At precisely 11:00 every Monday morning, my great-grandfather Philip Sowerby would enter the feed store in the 300 block of Commercial in Emporia KS to buy a week's worth of oats for the horses pulling the milk delivery wagon above. Legend has it that Emporians could (and did) set their watches by his arrival.
The photo was taken at approximately 10:55, Citizen's National Bank being two and a half blocks north of the feed store. The extra-bright spot below the "B" in "Bank" is the sun mirrored in the bank's window; also note the shortness of shadows indicating it's late morning but not yet noon. From the total absence of cars, I'm guessing the date at around 1900-1905.

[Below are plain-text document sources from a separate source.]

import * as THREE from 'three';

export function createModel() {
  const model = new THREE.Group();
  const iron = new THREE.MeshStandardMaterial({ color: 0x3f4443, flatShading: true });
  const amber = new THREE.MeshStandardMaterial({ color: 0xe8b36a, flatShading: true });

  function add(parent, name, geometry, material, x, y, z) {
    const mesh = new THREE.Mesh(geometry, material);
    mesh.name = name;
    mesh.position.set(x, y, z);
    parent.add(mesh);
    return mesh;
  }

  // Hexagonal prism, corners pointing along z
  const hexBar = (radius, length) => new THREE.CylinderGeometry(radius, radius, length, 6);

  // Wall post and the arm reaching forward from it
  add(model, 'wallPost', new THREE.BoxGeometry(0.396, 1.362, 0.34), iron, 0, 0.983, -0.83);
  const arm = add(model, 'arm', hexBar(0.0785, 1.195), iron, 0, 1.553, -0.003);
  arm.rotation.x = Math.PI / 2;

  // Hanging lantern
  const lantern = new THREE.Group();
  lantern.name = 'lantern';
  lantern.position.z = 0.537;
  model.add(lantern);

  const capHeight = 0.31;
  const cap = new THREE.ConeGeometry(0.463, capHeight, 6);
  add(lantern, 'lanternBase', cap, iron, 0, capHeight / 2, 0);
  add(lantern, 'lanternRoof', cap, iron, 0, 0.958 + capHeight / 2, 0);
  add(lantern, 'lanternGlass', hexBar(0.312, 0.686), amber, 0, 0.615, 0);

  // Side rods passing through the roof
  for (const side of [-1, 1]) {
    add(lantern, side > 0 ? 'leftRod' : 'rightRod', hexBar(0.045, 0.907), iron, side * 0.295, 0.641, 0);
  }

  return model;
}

My grandfather Arthur, Philip's eldest son, was brought up to take over the dairy. In fact, he met my grandmother while delivering milk to a family for whom she worked briefly.
Philip died in 1924, and by 1931 Sowerby's Dairy was using a different type of horsepower to deliver milk as well as advertise. In case you can't make out the phone number, it's "1183 Blue".

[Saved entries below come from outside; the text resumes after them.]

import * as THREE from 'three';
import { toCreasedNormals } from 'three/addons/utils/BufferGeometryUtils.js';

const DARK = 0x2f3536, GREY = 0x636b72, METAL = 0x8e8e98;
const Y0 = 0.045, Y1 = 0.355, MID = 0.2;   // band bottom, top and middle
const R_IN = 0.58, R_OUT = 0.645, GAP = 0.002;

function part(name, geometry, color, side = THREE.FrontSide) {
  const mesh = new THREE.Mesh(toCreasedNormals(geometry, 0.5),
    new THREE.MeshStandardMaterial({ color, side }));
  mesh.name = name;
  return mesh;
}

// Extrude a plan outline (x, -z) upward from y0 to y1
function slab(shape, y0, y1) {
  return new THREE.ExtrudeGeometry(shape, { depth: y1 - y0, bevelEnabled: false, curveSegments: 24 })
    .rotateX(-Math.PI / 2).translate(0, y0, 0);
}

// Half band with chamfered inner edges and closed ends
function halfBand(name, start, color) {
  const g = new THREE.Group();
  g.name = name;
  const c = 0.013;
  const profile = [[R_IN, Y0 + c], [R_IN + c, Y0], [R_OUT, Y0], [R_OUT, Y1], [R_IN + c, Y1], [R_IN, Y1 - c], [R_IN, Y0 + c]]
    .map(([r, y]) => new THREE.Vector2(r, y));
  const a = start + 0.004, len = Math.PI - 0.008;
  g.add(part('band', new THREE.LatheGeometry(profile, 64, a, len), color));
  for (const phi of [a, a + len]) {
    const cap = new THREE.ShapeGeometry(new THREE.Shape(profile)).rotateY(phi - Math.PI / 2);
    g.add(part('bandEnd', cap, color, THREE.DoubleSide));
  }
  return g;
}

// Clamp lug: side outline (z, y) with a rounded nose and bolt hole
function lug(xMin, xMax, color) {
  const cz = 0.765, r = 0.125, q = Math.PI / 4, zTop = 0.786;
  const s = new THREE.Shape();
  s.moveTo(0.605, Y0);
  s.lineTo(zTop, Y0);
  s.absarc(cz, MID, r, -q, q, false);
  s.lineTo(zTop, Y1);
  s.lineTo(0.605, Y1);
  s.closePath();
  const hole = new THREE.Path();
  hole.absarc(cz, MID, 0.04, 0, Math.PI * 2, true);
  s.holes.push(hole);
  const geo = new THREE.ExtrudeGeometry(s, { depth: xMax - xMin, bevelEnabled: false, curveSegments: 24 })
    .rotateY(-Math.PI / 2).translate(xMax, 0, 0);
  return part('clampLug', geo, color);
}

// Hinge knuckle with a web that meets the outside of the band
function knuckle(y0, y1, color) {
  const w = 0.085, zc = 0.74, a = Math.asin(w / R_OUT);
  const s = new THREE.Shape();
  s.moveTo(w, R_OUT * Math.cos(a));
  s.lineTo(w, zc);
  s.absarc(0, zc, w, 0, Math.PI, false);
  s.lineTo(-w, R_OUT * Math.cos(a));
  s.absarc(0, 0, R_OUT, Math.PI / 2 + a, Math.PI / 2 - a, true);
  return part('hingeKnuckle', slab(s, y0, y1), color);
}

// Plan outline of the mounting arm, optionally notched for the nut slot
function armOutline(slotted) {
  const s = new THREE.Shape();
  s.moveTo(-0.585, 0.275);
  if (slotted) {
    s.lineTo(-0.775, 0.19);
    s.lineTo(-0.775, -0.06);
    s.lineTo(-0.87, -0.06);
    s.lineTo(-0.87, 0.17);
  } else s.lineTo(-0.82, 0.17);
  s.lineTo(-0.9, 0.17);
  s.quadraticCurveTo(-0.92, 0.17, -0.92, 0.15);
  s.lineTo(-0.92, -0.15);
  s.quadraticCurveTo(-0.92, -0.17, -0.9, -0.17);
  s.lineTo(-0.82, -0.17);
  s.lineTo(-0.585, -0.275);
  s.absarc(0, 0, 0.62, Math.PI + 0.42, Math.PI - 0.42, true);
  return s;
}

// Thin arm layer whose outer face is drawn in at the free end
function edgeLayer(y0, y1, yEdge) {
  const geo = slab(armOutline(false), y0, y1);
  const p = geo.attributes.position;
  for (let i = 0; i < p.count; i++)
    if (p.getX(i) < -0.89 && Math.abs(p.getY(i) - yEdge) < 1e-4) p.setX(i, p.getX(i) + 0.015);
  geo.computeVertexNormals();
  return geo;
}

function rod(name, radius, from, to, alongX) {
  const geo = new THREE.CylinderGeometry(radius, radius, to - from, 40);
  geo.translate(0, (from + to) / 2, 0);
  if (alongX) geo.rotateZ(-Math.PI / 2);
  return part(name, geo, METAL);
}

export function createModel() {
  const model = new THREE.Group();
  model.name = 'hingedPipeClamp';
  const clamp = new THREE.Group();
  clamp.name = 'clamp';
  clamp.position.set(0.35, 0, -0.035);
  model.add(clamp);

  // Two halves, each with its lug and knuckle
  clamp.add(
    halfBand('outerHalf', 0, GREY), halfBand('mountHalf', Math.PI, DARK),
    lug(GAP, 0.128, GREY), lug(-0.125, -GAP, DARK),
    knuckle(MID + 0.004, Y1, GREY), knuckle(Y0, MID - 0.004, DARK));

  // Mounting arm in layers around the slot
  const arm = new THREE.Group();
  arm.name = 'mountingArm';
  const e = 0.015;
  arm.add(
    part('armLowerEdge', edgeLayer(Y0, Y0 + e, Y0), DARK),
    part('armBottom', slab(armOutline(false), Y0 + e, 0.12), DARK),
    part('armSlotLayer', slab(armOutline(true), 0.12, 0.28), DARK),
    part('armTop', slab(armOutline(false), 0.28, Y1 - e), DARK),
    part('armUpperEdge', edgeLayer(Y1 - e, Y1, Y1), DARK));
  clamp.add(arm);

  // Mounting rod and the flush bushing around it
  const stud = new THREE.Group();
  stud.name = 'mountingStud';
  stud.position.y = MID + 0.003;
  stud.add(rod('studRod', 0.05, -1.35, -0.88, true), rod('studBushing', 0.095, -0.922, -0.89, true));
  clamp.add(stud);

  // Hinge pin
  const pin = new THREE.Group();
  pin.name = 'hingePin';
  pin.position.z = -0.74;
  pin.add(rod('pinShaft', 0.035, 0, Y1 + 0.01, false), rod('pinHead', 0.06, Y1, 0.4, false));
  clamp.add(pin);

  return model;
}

Gotta love that crank-type wind screen on hot days!
The milking barn and cow pastures were located behind 1630 Merchant, known by the family as "the home place" and "Sowerby Hill" by Emporians in general.
1621 Merchant was where Grandpa, Grandma and all six of their children (plus a son-in-law) lived until Grandpa officially inherited 1630 Merchant on his mother's death in 1932.

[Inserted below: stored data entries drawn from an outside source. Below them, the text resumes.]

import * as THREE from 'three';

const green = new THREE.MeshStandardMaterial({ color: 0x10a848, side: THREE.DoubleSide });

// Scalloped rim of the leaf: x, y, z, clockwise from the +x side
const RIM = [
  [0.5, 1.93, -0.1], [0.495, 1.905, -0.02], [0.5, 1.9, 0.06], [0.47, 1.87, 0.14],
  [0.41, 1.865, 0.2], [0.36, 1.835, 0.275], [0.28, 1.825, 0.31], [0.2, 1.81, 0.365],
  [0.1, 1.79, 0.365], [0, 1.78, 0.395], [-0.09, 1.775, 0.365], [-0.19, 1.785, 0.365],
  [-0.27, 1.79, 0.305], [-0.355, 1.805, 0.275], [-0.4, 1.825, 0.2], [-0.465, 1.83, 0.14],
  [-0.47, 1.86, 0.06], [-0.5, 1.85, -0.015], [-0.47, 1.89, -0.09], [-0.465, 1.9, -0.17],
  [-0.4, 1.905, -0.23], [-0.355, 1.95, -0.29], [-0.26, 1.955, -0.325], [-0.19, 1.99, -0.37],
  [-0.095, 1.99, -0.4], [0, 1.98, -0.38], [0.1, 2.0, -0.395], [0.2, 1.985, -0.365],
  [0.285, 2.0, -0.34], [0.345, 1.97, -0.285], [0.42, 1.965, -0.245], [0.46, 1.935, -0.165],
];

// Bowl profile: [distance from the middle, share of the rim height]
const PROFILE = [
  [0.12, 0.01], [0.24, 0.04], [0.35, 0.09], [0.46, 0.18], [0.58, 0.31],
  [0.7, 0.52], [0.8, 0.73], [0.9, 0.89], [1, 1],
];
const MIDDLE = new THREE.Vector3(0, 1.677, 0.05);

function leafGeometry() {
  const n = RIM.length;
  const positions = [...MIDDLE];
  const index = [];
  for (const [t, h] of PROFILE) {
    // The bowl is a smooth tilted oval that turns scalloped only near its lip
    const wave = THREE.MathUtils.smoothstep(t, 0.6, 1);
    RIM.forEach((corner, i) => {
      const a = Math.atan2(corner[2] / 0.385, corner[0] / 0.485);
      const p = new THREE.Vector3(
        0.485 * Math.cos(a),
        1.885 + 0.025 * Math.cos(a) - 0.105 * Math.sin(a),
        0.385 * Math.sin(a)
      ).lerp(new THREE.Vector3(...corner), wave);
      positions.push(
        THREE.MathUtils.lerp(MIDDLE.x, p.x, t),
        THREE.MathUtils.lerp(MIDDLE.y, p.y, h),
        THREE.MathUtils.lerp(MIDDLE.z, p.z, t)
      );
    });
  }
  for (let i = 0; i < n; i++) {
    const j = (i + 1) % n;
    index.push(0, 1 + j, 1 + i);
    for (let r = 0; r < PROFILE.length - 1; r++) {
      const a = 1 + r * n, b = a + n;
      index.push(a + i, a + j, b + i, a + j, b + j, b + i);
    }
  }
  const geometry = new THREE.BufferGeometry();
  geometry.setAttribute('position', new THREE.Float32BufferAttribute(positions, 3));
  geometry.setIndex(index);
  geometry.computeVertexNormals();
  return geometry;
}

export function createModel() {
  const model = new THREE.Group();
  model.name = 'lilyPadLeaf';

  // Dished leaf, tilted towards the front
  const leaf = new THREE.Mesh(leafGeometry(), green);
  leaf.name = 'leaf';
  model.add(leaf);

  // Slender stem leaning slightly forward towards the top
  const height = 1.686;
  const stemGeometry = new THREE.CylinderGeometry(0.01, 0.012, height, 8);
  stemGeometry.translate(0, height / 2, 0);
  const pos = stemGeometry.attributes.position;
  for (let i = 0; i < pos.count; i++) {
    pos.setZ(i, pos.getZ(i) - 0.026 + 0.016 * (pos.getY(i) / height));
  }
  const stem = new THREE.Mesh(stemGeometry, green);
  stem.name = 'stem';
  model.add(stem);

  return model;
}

Edna's husband, Vic, was the son-in-law. Edna never left home. From the time they married in 1929, Vic and Edna always lived with Grandma. Two of their children were born at 1621 Merchant; three more (including twin girls) arrived after the move to 1630.
Vic and Edna eventually bought the house, as well as the land that had been the dairy, which bordered Kansas State Teachers College. Around 1959, KSTC made Vic an offer for the land he couldn't refuse. The house was sold to an individual who moved it to the other end of town. KSTC built tennis courts where the house had been. Quite fitting in light of the Sowerbys' English roots.
After KSTC became a university (ESU), it built its new Physical Education building on the pastures where Sowerby dairy cows once grazed. When I was at ESU, I'd get the giggles watching "cows" of the two-legged variety enter and leave the building, but picturing them "grazing" on salad in its cafeteria would send me into full-blown guffaws...and still does!
Grandpa's brother Isaac ("Ike") built a home directly north of the Home Place. About the same time KSTC bought the Home Place from Vic, it bought Ike's house to use as its Home Economics lab.
An old one-room school brought in from the country and placed at the north end of Sowerby Hill became a favorite destination for grade school field trips, a fact two of my children would like to forget. But that's a story for another day.
brainchild of the delightful Marie Reed!